“Initially, my idea was just to expand the family’s Vavuniya bakery into Kilinochchi to sell fresh bread and small snacks,” Mrs. Prabhakaran explained. “But through VEGA/BIZ+’s engagement in the business development planning process, I decided to manufacture a range of bakery goods, too, including cakes, cookies, cupcakes and long-life bread.”
The VEGA/BIZ+ program requires that grantees fund at least half of the total investment required to realize their business development plans. Mrs. Prabhakaran’s $230,301 contribution was used to cover the cost of constructing a modern building for the bakery, part of its new equipment and furniture, and working capital. Meanwhile, the $197,315 grant from the VEGA/BIZ+ program purchased specialized bakery equipment and machinery from England and South Africa, as well as a delivery vehicle.
VEGA/BIZ+ is also providing the White Stone team with technical assistance and training to improve the quality of their finished products and become more energy efficient. The program has helped her improve her financial systems, establish human resource protocols and secure the proper government authorizations for all of her efforts. She is also adhering to new environmental standards, including water quality testing, the reduction and proper handling of solid waste, and she is developing a recycling plan with the local government. “This was all very helpful for me. In fact, I’ve already begun applying my new knowledge from VEGA/BIZ+ to our other companies, and we have actually already changed our systems,” she said.
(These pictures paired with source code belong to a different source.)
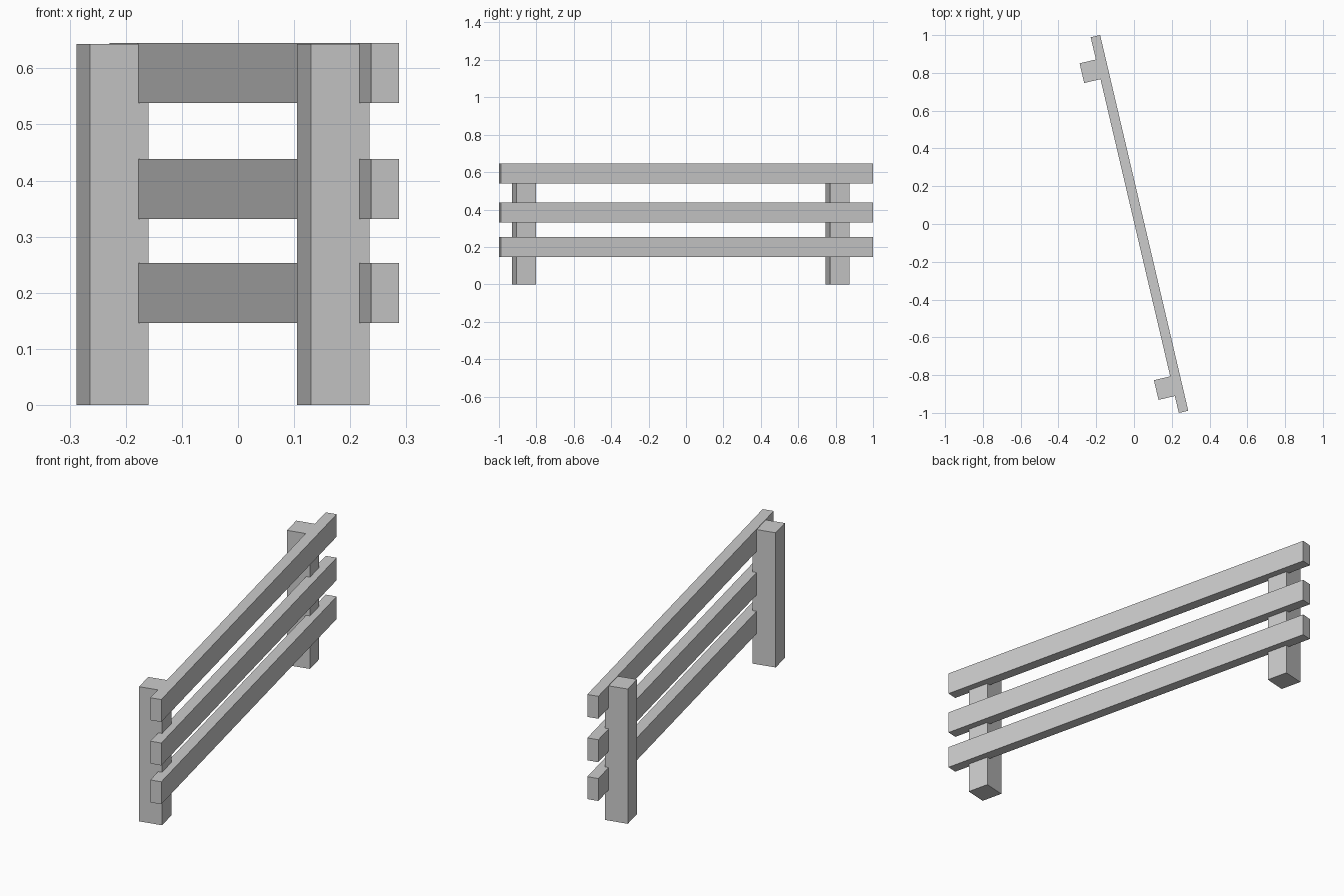
import bpy
from math import radians
from mathutils import Matrix

if "Cube" in bpy.data.objects:
    bpy.data.objects.remove(bpy.data.objects["Cube"])

# The whole fence is turned in plan about the middle of the rails
TURN = Matrix.Translation((0.029, 0, 0)) @ Matrix.Rotation(radians(13.2), 4, 'Z')


def box(name, center, size):
    bpy.ops.mesh.primitive_cube_add(size=1)
    ob = bpy.context.object
    ob.name = name
    ob.data.transform(TURN @ Matrix.Translation(center) @ Matrix.Diagonal((*size, 1)))
    return ob


# Square posts, let slightly into the back of the rails
POST_W, POST_H = 0.107, 0.643
for name, along in (("front_post", -0.876), ("rear_post", 0.847)):
    box(name, (-0.061, along, POST_H / 2), (POST_W, POST_W, POST_H))

# Three horizontal rails
for name, z in (("lower_rail", 0.1995), ("middle_rail", 0.3845), ("top_rail", 0.592)):
    box(name, (0, 0, z), (0.0514, 2.043, 0.107))
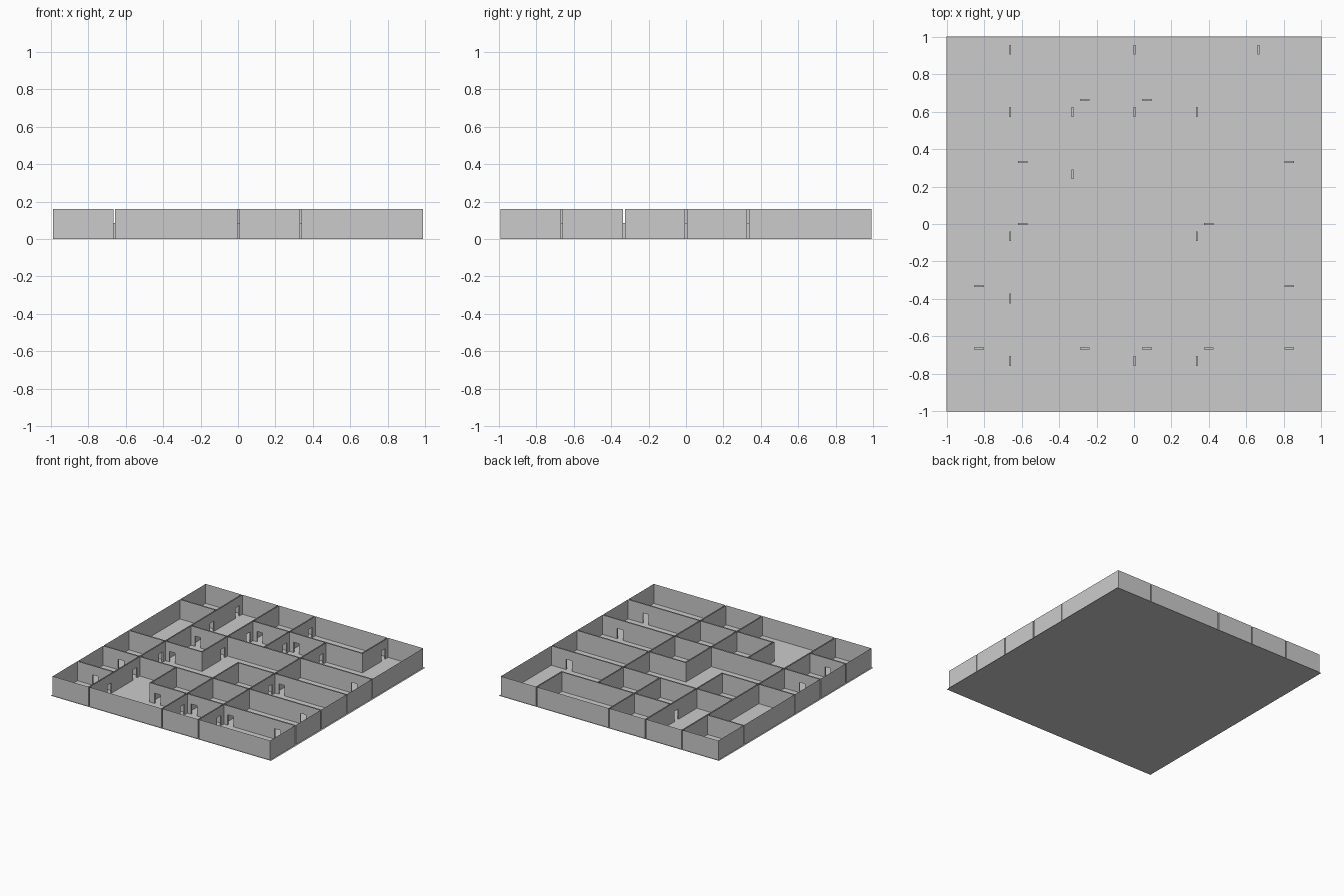
import bpy, bmesh

if "Cube" in bpy.data.objects:
    bpy.data.objects.remove(bpy.data.objects["Cube"])

# Grid lines, wall heights and the narrow cavity between neighbouring rooms
X = [-.993, -.66, -.328, .003, .335, .664, .992]
Y = [-.997, -.664, -.332, 0, .331, .663, .997]
G, TOP, DOOR_H, DOOR_W = .005, .16, .085, .026

# Which cell edges carry a wall: one string per grid line, one digit per cell
H = ["111111", "101111", "111111", "110111", "011111", "101110", "111111"]
V = ["111111", "111111", "010111", "111011", "111110", "000001", "111111"]
# Doors as (line, cell): offset along the wall from the cell centre
H_DOORS = {(1, 0): 0, (1, 2): -.1, (1, 3): -.1, (1, 4): -.1, (1, 5): 0,
           (2, 0): 0, (2, 5): 0, (3, 1): -.1, (3, 4): -.1,
           (4, 1): -.1, (4, 5): 0, (5, 2): -.1, (5, 3): -.1}
V_DOORS = {k: .1 for k in [(1, 0), (1, 1), (1, 2), (1, 4), (1, 5), (2, 3), (2, 4),
                           (3, 0), (3, 4), (3, 5), (4, 0), (4, 2), (4, 4), (5, 5)]}


def finish(name, bm):
    me = bpy.data.meshes.new(name)
    bm.to_mesh(me)
    bm.free()
    ob = bpy.data.objects.new(name, me)
    bpy.context.collection.objects.link(ob)


def face(bm, pts):
    bm.faces.new([bm.verts.new(p) for p in pts])


def build(name, walls, cross, along, across, doors, swap):
    """Panels facing both sides of every wall running in one direction."""
    bm = bmesh.new()

    def p(u, v, z):
        return (v, u, z) if swap else (u, v, z)

    for line in range(7):
        for cell in range(6):
            if walls[line][cell] == "0":
                continue
            door = doors.get((line, cell))
            mid = (along[cell] + along[cell + 1]) / 2
            for side in (-1, 1):
                row = line if side > 0 else line - 1
                if not 0 <= row < 6:
                    continue
                v = across[line] + side * G
                # stop at a crossing wall, bridge into an open neighbour
                ends = []
                for k, s in ((cell, -1), (cell + 1, 1)):
                    e = along[k] - s * G
                    if cross[k][row] == "0":
                        nxt = cell + s
                        e = along[k] if walls[line][nxt] == "1" else along[k] + s * G
                    ends.append(e)
                a, b = ends
                pts = [(a, 0)]
                if door is not None:
                    l, r = mid + door - DOOR_W, mid + door + DOOR_W
                    pts += [(l, 0), (l, DOOR_H), (r, DOOR_H), (r, 0)]
                pts += [(b, 0), (b, TOP), (a, TOP)]
                face(bm, [p(u, v, z) for u, z in pts])
            # door lining across the cavity
            if door is not None:
                l, r = mid + door - DOOR_W, mid + door + DOOR_W
                v0, v1 = across[line] - G, across[line] + G
                rim = [(l, 0), (l, DOOR_H), (r, DOOR_H), (r, 0)]
                for (u0, z0), (u1, z1) in zip(rim, rim[1:]):
                    face(bm, [p(u0, v0, z0), p(u1, v0, z1), p(u1, v1, z1), p(u0, v1, z0)])
    finish(name, bm)


build("walls_across", H, V, X, Y, H_DOORS, False)
build("walls_lengthwise", V, H, Y, X, V_DOORS, True)

# Floor sheet under all rooms
bm = bmesh.new()
face(bm, [(-1, -1, 0), (1, -1, 0), (1, 1, 0), (-1, 1, 0)])
finish("floor", bm)
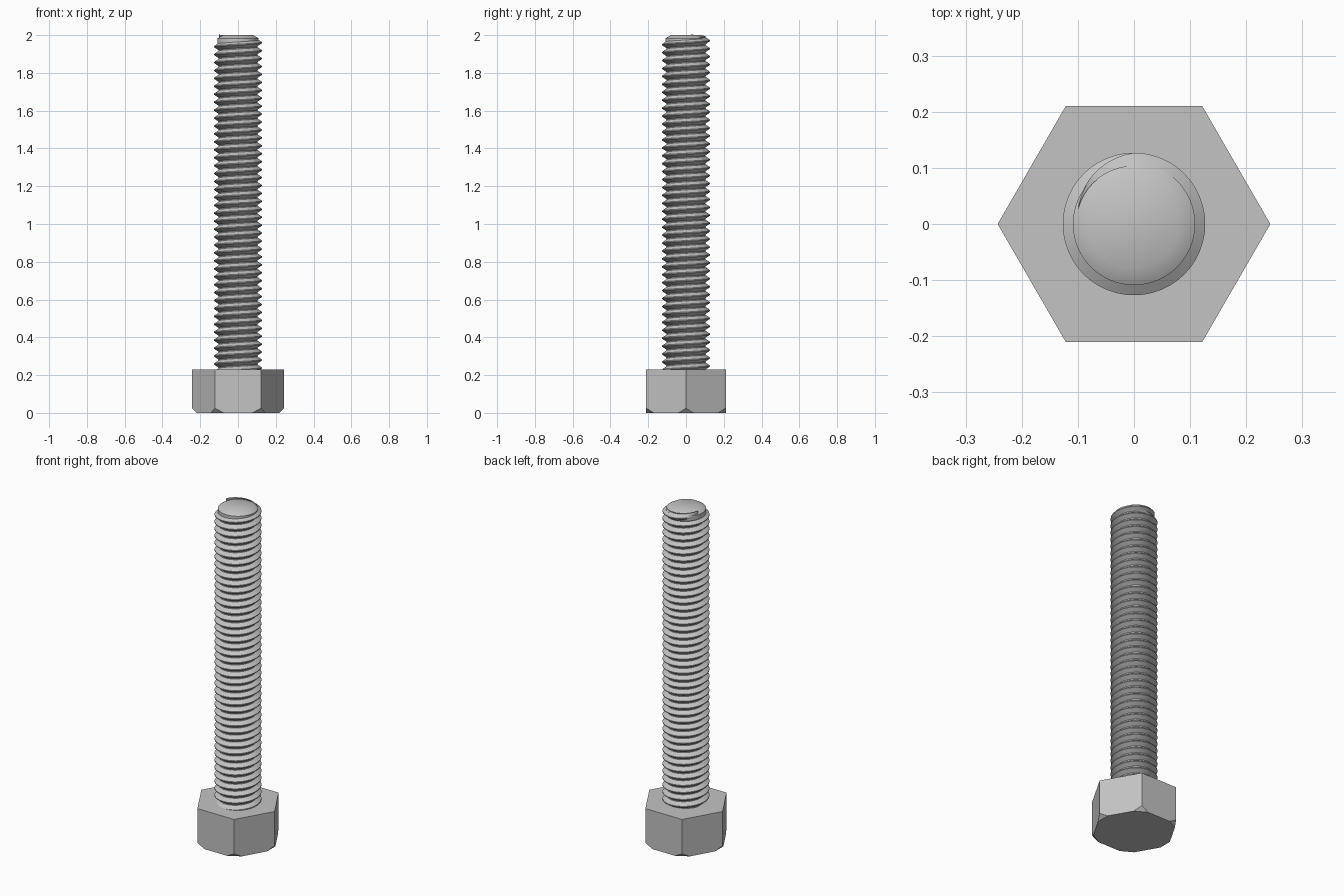
import bpy, bmesh, math
from mathutils import Vector

cube = bpy.data.objects.get("Cube")
if cube:
    bpy.data.objects.remove(cube, do_unlink=True)

steel = bpy.data.materials.new("steel grey")
steel.use_nodes = True
colour = (0.55, 0.55, 0.55, 1)
steel.diffuse_color = colour
steel.node_tree.nodes["Principled BSDF"].inputs["Base Color"].default_value = colour

HEAD_R, HEAD_H = 0.243, 0.23
CREST_R, ROOT_R, PITCH = 0.127, 0.103, 0.042
SEGS = 48


def finish(name, bm, smooth=False):
    bmesh.ops.recalc_face_normals(bm, faces=bm.faces)
    mesh = bpy.data.meshes.new(name)
    bm.to_mesh(mesh)
    bm.free()
    mesh.materials.append(steel)
    obj = bpy.data.objects.new(name, mesh)
    bpy.context.collection.objects.link(obj)
    if smooth:
        bpy.ops.object.select_all(action='DESELECT')
        obj.select_set(True)
        bpy.context.view_layer.objects.active = obj
        bpy.ops.object.shade_smooth_by_angle(angle=math.radians(32))
    return obj


def polar(radius, angle, z):
    return Vector((radius * math.cos(angle), radius * math.sin(angle), z))


# Hexagonal head, with its lower corners cut off
bm = bmesh.new()
ring = [bm.verts.new(polar(HEAD_R, i * math.pi / 3, 0)) for i in range(6)]
base = bm.faces.new(ring)
side = bmesh.ops.extrude_face_region(bm, geom=[base])
top = [v for v in side["geom"] if isinstance(v, bmesh.types.BMVert)]
bmesh.ops.translate(bm, verts=top, vec=(0, 0, HEAD_H))
if base.is_valid and len(bm.faces) < 8:
    bm.faces.new(ring)
for i in range(6):
    a = i * math.pi / 3
    cut = bmesh.ops.bisect_plane(
        bm, geom=bm.verts[:] + bm.edges[:] + bm.faces[:], clear_outer=True,
        plane_co=polar(0.22, a, 0), plane_no=polar(0.025, a, -0.023))
    rim = [e for e in cut["geom_cut"] if isinstance(e, bmesh.types.BMEdge)]
    bmesh.ops.holes_fill(bm, edges=rim, sides=0)
finish("hex_head", bm)

# Helical thread: a ridge profile swept up the shaft, fading out near the tip
bm = bmesh.new()
turns = 42
last = math.radians(165)
fade = math.radians(75)
profile = [(-0.44, 0), (-0.06, 1), (0.06, 1), (0.44, 0), (0.56, 0)]
previous = None
for k in range(turns * SEGS + 1):
    angle = last - (turns * SEGS - k) * math.tau / SEGS
    height = min(1, max(0, (last - angle) / fade))
    z = 1.96 + PITCH * angle / math.tau
    row = [bm.verts.new(polar(ROOT_R + (CREST_R - ROOT_R) * lift * height,
                              angle, z + PITCH * offset))
           for offset, lift in profile]
    if previous:
        for j in range(len(profile) - 1):
            bm.faces.new((previous[j], row[j], row[j + 1], previous[j + 1]))
    previous = row
bmesh.ops.remove_doubles(bm, verts=bm.verts, dist=0.0003)
finish("thread", bm, smooth=True)

# Plain chamfered tip on a core that fills the shaft
bm = bmesh.new()
outline = [(0.101, 0.2), (0.101, 1.945), (0.109, 1.955), (0.109, 1.983), (0.08, 2.0)]
rings = [[bm.verts.new(polar(r, i * math.tau / SEGS, z)) for i in range(SEGS)]
         for r, z in outline]
for low, high in zip(rings, rings[1:]):
    for i in range(SEGS):
        j = (i + 1) % SEGS
        bm.faces.new((low[i], low[j], high[j], high[i]))
bm.faces.new(rings[-1])
bm.faces.new(rings[0])
finish("shaft_tip", bm, smooth=True)
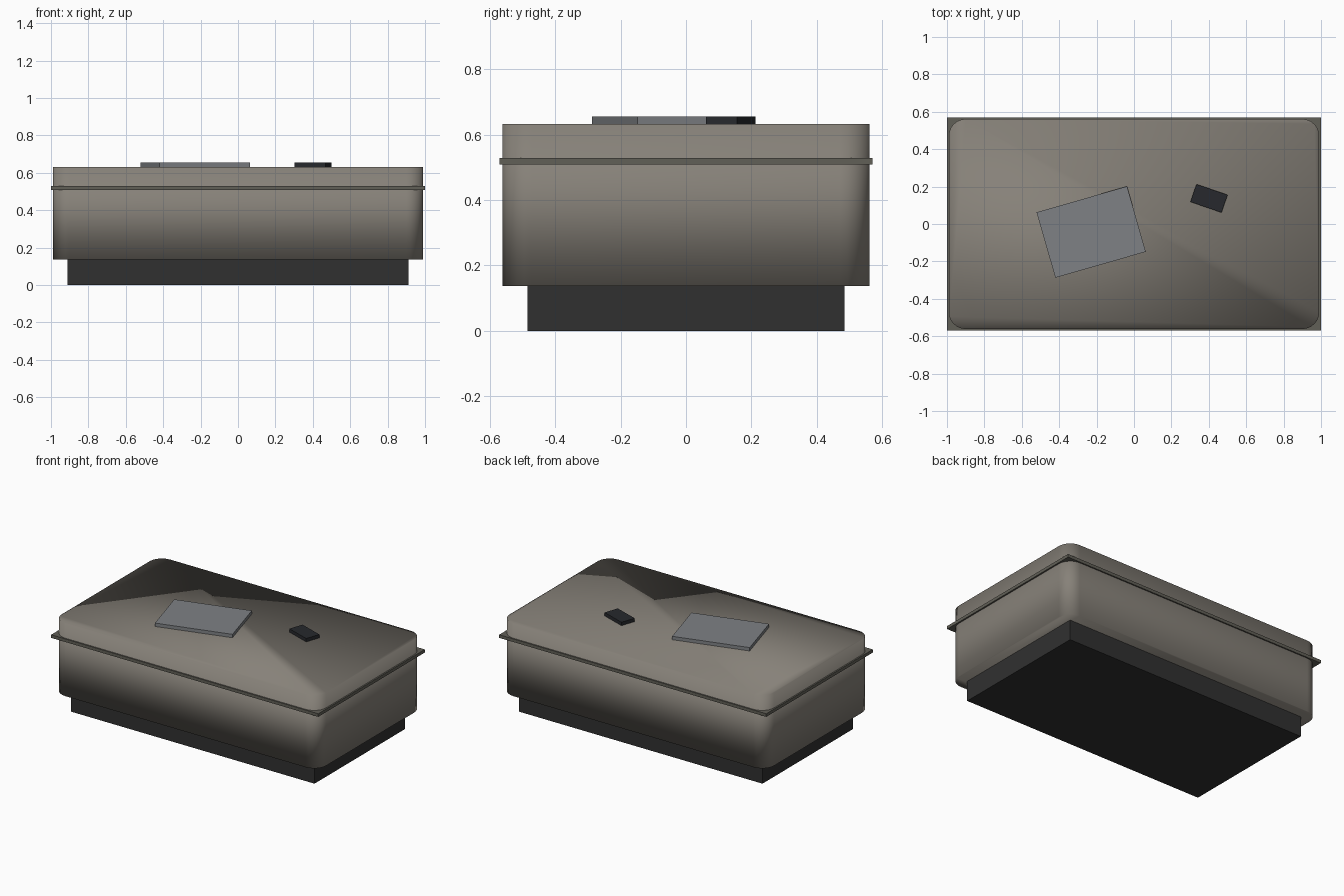
import bpy, bmesh
from math import radians

if "Cube" in bpy.data.objects:
    bpy.data.objects.remove(bpy.data.objects["Cube"])


def material(name, rgb):
    m = bpy.data.materials.new(name)
    m.diffuse_color = (*rgb, 1)
    m.use_nodes = True
    m.node_tree.nodes["Principled BSDF"].inputs["Base Color"].default_value = m.diffuse_color
    return m


def box(name, size, x, y, z0, mat, turn=0, corner=0):
    """Box standing at z0; corner rounds the four vertical edges."""
    bm = bmesh.new()
    bmesh.ops.create_cube(bm, size=1)
    bmesh.ops.scale(bm, vec=size, verts=bm.verts)
    if corner:
        upright = [e for e in bm.edges
                   if abs(e.verts[0].co.z - e.verts[1].co.z) > 1e-4]
        bmesh.ops.bevel(bm, geom=upright, offset=corner, segments=6,
                        profile=0.5, affect='EDGES')
        for f in bm.faces:
            f.smooth = True
    mesh = bpy.data.meshes.new(name)
    bm.to_mesh(mesh)
    bm.free()
    mesh.materials.append(mat)
    ob = bpy.data.objects.new(name, mesh)
    ob.location = (x, y, z0 + size[2] / 2)
    ob.rotation_euler.z = radians(turn)
    bpy.context.collection.objects.link(ob)
    return ob


fabric = material("fabric", (0.24, 0.22, 0.19))
piping = material("piping", (0.12, 0.115, 0.095))
dark = material("dark_base", (0.03, 0.03, 0.03))
cover = material("book_cover", (0.21, 0.22, 0.235))
black = material("remote_black", (0.02, 0.022, 0.026))

# Recessed plinth
box("plinth", (1.825, 0.97, 0.137), 0, 0, 0, dark)
# Upholstered body with rounded corners
box("upholstered_body", (1.98, 1.123, 0.495), 0, 0, 0.137, fabric, corner=0.09)
# Thin seam strip around the upper body
box("seam_strip", (2.0, 1.14, 0.021), 0, 0, 0.508, piping)
# Book and remote lying on top
box("book", (0.503, 0.364, 0.023), -0.229, -0.043, 0.632, cover, turn=16)
box("remote", (0.176, 0.1, 0.023), 0.401, 0.137, 0.632, black, turn=-19)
White Stone Bakery staff ice donuts, which were among the sweets they sold during the Pope’s visit to Sri Lanka
Despite her initial success, Mrs. Prabhakaran has big dreams not only for future business growth, but for doing it in a way that cascades social benefits to more war-affected Sri Lankans. She is planning to open two of four additional retail outlets in Kilinochchi in March 2015, which will enable her to employ 15 more local people. With plans to establish outlets in the nearby towns of Vavuniya and Jaffna as well, White Stone is on its way to achieving its target of creating 81 jobs. To date, all of White Stone’s hires have been from Kilinochchi, benefiting a population that was hard-hit during Sri Lanka’s civil war. This includes four female heads-of-household, and Mrs. Prabhakaran plans to increase the number of vulnerable residents that her business benefits through a grassroots distribution network that will target one female-headed household in each interior village, who can sell her products on commission.
Furthermore, White Stone’s revenue is already benefiting Kilinochchi’s economy, in the form of local sellers from whom the business sources its ingredients. In January 2015 alone, White Stone bought 8,120 eggs, 38 percent of which were from three local sellers, who also provided the business with 191 kgs. of vegetables and spices. At this rate, the suppliers will earn an equivalent of US 5,345.87 in annual sales to White Stone alone. As these partnerships strengthen, White Stone’s market expansion is expected to continue to have a positive reverberating impact on the economic growth for their suppliers, too.
Despite all of Mrs. Prabhakaran’s planning on marketing and distribution, the Pope’s visit gave her an opportunity to catapult White Stone Bakery to a new level of customer awareness and market penetration in one fell swoop. "This breakthrough was made possible because of VEGA/BIZ+ and USAID’s contributions. We simply could not have achieved this if we had not received this massive support from the U.S. We were able to use our new equipment to produce quality products, while our new truck enabled us to transporting bulk products on time to satisfy market demand.”